[Saved data entries]

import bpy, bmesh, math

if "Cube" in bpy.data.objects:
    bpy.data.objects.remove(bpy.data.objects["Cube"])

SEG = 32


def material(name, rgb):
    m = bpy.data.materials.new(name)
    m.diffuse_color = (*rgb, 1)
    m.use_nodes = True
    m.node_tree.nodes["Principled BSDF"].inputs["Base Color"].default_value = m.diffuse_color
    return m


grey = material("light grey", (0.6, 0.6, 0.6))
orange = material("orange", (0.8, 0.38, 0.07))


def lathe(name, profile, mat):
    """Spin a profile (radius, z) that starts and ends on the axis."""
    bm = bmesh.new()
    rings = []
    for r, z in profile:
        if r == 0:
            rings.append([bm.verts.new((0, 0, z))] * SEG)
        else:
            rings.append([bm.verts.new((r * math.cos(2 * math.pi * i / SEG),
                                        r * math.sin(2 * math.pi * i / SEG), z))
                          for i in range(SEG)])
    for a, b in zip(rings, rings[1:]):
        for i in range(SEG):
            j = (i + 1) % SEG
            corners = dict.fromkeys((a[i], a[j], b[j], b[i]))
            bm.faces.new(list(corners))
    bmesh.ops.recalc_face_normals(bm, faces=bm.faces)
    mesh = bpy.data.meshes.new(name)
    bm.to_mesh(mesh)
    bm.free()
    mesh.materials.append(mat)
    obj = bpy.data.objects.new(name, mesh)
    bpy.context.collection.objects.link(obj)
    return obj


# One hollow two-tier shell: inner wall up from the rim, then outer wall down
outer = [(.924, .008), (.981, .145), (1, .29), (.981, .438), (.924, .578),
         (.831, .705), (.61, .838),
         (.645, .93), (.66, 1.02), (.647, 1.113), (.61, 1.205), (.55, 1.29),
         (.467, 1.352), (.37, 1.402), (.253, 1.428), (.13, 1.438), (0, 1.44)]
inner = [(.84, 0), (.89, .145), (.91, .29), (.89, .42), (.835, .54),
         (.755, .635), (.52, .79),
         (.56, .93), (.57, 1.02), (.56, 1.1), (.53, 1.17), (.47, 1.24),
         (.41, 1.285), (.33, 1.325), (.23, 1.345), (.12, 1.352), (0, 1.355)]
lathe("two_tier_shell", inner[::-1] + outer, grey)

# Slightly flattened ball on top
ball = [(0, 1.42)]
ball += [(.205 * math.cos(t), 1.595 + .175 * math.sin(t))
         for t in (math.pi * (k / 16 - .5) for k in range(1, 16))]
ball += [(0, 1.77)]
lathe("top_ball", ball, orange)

Directions — Within the data above, find the lines that contain the word "verts" and copy each of them.

Written solution —
            rings.append([bm.verts.new((0, 0, z))] * SEG)
            rings.append([bm.verts.new((r * math.cos(2 * math.pi * i / SEG),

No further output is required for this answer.